For certain technological ideas, I think I’m not an “innovator” in that sense and have a hard time picturing the future. Last year, I had the pleasure of sitting at a few roundtable and community forums about the future planning of our school and the consultants asked groups to think about the needs of 5-15 years in the future: think of jobs not yet created and we’re supposed to be educating students about, think about technology that will evolve where an invested infrastructure must be a priority to deal with shifts and changes, and think of a space that has flexibility and design to adapt to security issues, staff and student increases or decreases, and more. For me personally, that’s tough thinking that far in the future and “imagining the possibilities”, so I had a difficult time relating to (though certainly getting scared in a good way) of all that’s yet to come both for me, the profession, and my children as they begin their educational journeys.
I recently came across this talk on the Idea of future of libraries and her talk resonated with me through the anecdotes and challenge of creating spaces that shift and move with the community. This I can get behind and understand and help create an action plan for addressing this.
I can deal with the concrete of now and the data that’s been collected to predict the not so distant future. I really connected with the article of social media and teens with their phones and shifting communications. In our high school library, we’ve had to adapt.

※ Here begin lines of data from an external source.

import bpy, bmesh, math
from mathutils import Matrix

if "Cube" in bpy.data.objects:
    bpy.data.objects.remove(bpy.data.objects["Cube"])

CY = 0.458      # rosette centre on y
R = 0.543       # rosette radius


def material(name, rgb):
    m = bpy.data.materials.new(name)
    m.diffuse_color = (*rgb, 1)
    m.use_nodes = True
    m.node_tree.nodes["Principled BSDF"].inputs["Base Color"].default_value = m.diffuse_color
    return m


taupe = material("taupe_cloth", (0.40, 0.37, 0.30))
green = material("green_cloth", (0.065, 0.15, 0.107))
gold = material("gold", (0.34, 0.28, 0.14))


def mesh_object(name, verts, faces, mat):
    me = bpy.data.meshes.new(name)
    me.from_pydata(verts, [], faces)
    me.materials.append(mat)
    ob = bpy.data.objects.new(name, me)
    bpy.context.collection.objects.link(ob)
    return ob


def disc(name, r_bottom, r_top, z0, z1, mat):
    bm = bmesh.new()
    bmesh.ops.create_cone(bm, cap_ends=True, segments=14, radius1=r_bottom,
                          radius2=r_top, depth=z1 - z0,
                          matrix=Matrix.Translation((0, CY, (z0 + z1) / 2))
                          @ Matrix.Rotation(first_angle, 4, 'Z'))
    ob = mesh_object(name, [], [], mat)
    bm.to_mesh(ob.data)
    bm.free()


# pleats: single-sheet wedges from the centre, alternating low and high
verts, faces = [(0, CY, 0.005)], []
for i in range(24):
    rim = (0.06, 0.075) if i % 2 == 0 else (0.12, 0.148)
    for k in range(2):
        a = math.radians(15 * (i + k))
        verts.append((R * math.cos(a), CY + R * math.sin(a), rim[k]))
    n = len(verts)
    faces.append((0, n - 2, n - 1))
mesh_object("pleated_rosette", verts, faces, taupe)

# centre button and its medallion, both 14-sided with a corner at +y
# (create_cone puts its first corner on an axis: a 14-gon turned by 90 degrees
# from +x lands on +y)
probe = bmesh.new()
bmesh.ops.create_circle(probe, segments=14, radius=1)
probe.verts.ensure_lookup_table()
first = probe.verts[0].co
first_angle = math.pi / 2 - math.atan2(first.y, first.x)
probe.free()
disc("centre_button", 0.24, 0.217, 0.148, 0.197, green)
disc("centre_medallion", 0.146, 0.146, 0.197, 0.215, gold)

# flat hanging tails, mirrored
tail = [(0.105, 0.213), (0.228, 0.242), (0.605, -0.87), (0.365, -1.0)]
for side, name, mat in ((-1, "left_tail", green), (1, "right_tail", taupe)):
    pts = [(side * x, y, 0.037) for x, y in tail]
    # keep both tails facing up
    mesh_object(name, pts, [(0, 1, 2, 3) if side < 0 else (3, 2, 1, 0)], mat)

Fighting for and creating a Facebook page that only got 30 likes in a few months but students responded that they weren’t going to like the page and/or weren’t “there” and that they preferred Twitter, which we’ve now begun to use. One distinction that I see in my own world is the differences between genders, with women leaning toward visually-rich social media like Tumblr, Instagram and Pinterest. And this is that virtual space that I feel is important to keep kids connected and feeding them information. Likewise, the physical space, as referenced in the State of Libraries report is also just as important and I’ve seen that firsthand with the update of our library a few years ago. We tried to begin to address the shifts in how kids are using the library– using it as a collaboration space, so while we’re not all spread out with writeable walls, plugs everywhere, and small learning rooms, we did pick furniture that was more functional and put things in strategic locations for both visual appeal but useability.
There is so much to digest but what really struck me was what we’re not yet addressing with is the research component. The statistics on what kids are showing up to college NOT knowing how to do broke my heart because those are the basics and instead of addressing these, people are worried about technology integration, what social media presence to use, and posting dynamic information to attract users (which I’m just as guilty of!) instead of slowing it down and backing it up to the most elementary functions of preparing students! I almost think that the technology will come from their personal use while we revisit those core issues.
It gave me pause and I think I’ll regroup from here!